About 162 000 of the 715 million heart attacks that occur in America each year are deadly. Nearly half of people who pass away do so unexpectedly before reaching a hospital.
Although having a heart attack might be terrifying, by learning the symptoms and what to do, you can potentially save someone’s life, including your own. A clot in one of the heart’s arteries unexpectedly limits blood supply to the heart during a heart attack, and the heart muscle starts to die within minutes.
The term “myocardial infarction” officially refers to the death of the heart muscle. The harm increases as longer time goes by without receiving therapy. A heart attack causes a portion of the heart to die, which cannot be replaced or repaired.
Who Is at Risk
Many people mistakenly believe that heart attacks are a “man’s problem,” although heart disease is the No. 1 cause of death for both men and women in the US. After the age of 45, the risk of heart attack in men significantly rises. In the years following menopause, heart attacks in women are more likely to happen (usually after the age of 50). However, heart attacks can also strike younger people.
In addition to age, the following factors raise the chance of a heart attack:
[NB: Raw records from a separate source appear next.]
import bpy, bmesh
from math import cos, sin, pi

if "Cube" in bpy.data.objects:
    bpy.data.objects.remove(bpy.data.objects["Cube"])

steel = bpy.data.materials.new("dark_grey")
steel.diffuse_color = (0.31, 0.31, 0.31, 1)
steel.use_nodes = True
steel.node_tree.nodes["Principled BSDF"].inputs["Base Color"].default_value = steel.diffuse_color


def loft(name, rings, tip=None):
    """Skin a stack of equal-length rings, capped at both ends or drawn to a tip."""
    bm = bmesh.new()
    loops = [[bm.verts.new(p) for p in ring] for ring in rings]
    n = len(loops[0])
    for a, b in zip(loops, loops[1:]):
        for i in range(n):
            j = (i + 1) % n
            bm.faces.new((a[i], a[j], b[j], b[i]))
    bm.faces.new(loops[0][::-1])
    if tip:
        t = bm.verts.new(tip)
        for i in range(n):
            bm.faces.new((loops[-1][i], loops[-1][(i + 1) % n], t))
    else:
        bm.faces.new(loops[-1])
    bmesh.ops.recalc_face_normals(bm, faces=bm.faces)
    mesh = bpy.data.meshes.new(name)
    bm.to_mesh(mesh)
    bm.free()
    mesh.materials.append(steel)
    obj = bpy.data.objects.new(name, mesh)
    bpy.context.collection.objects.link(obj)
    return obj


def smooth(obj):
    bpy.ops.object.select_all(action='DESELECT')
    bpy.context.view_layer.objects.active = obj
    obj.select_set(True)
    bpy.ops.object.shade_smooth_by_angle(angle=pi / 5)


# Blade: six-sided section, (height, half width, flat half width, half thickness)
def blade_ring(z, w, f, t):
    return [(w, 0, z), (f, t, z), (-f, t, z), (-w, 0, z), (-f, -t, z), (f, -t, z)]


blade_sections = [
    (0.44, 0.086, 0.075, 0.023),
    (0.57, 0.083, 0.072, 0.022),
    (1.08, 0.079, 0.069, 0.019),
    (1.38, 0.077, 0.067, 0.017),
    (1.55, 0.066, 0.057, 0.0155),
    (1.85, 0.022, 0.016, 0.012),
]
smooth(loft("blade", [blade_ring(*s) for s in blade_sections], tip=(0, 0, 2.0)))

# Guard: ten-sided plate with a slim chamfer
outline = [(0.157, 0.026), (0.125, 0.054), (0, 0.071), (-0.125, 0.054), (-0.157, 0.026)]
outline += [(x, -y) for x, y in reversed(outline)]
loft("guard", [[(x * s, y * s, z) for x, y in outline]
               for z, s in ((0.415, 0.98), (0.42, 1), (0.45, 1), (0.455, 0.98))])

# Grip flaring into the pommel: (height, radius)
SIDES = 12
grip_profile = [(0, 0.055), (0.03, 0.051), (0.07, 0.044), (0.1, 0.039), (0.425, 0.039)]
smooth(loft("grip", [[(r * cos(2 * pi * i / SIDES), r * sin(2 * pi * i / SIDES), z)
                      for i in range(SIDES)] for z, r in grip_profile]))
- a previous heart attack or procedure to open up the coronary arteries
- Family history of early heart disease (father or brother diagnosed before age 55, mother or sister diagnosed before age 65)
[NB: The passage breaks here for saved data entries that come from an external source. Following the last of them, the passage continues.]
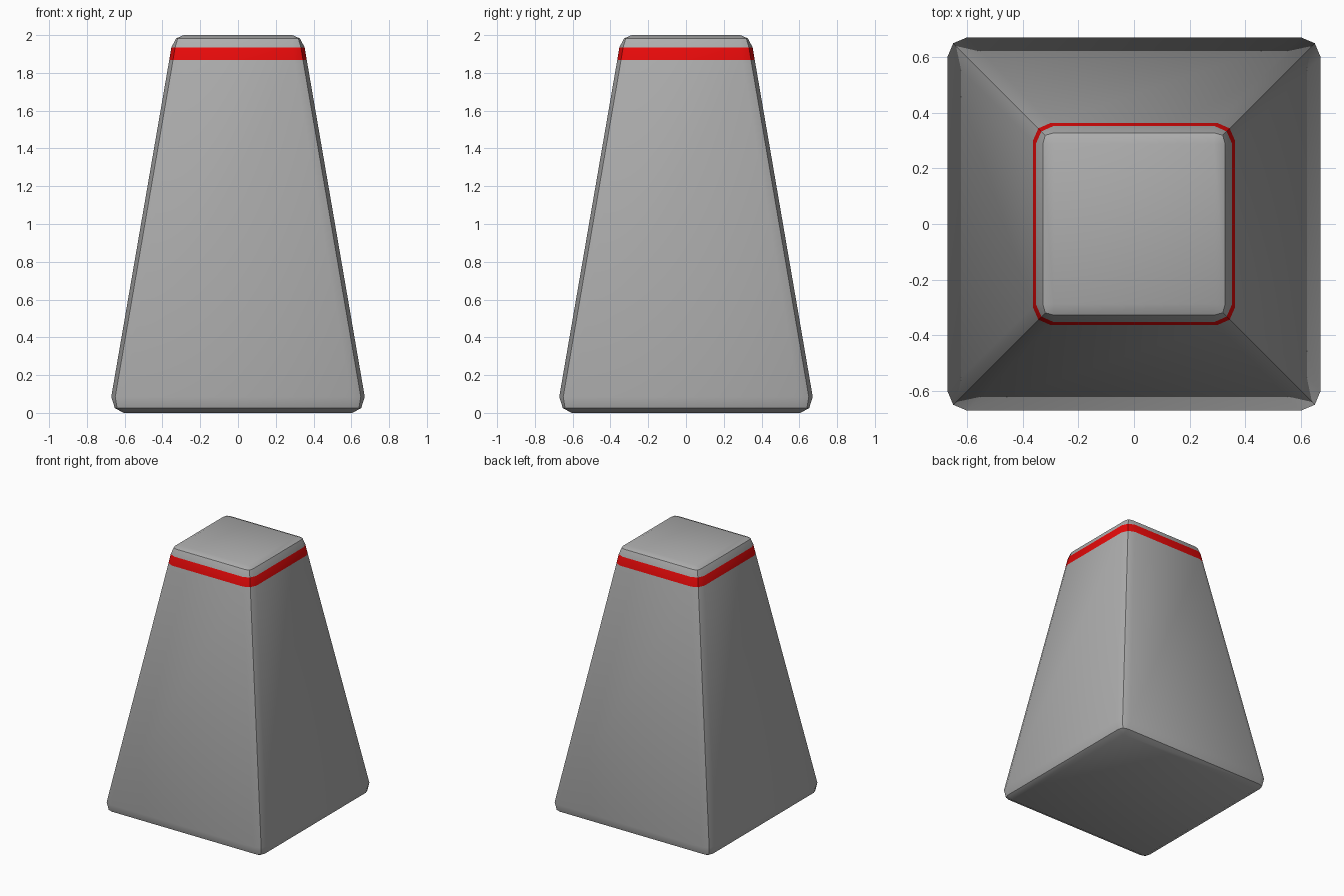
import bpy
import bmesh
import math

if "Cube" in bpy.data.objects:
    bpy.data.objects.remove(bpy.data.objects["Cube"], do_unlink=True)


def make_material(name, colour):
    mat = bpy.data.materials.new(name)
    mat.use_nodes = True
    mat.diffuse_color = colour
    mat.node_tree.nodes["Principled BSDF"].inputs["Base Color"].default_value = colour
    return mat


# Rounded-square sections: height, half width, end of flat side, corner point
STRIPE_LOW, STRIPE_HIGH = 1.868, 1.935
sections = [
    (0.0, 0.605, 0.605, 0.605),
    (0.025, 0.652, 0.605, 0.64),
    (0.085, 0.671, 0.60, 0.65),
    (STRIPE_LOW, 0.364, 0.298, 0.344),
    (STRIPE_HIGH, 0.353, 0.288, 0.333),
    (1.982, 0.328, 0.288, 0.319),
    (2.0, 0.288, 0.288, 0.288),
]


def add_ring(bm, z, half, flat, corner):
    verts = []
    for quarter in range(4):
        c, s = round(math.cos(quarter * math.pi / 2)), round(math.sin(quarter * math.pi / 2))
        for x, y in ((half, flat), (corner, corner), (flat, half)):
            verts.append(bm.verts.new((x * c - y * s, x * s + y * c, z)))
    return verts


# Tapered body with softened edges and a painted band near the top
bm = bmesh.new()
rings = [add_ring(bm, *section) for section in sections]
for low, high in zip(rings, rings[1:]):
    for i in range(len(low)):
        j = (i + 1) % len(low)
        face = bm.faces.new((low[i], low[j], high[j], high[i]))
        z = face.calc_center_median().z
        face.material_index = int(STRIPE_LOW < z < STRIPE_HIGH)
bm.faces.new(rings[0][::-1])
bm.faces.new(rings[-1])
bmesh.ops.remove_doubles(bm, verts=bm.verts, dist=0.0005)
bmesh.ops.recalc_face_normals(bm, faces=bm.faces)

mesh = bpy.data.meshes.new("tapered_body")
bm.to_mesh(mesh)
bm.free()
mesh.materials.append(make_material("grey", (0.42, 0.42, 0.42, 1)))
mesh.materials.append(make_material("red", (0.8, 0.003, 0.003, 1)))
body = bpy.data.objects.new("tapered_body", mesh)
bpy.context.collection.objects.link(body)

bpy.ops.object.select_all(action="DESELECT")
body.select_set(True)
bpy.context.view_layer.objects.active = body
bpy.ops.object.shade_smooth_by_angle(angle=math.radians(30))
- diabetes mellitus
- high blood cholesterol
- high blood pressure
- cigarette smoking
- physical inactivity
Consult your doctor to learn how to lower your chance of having a heart attack if you have 1 or more of these risks.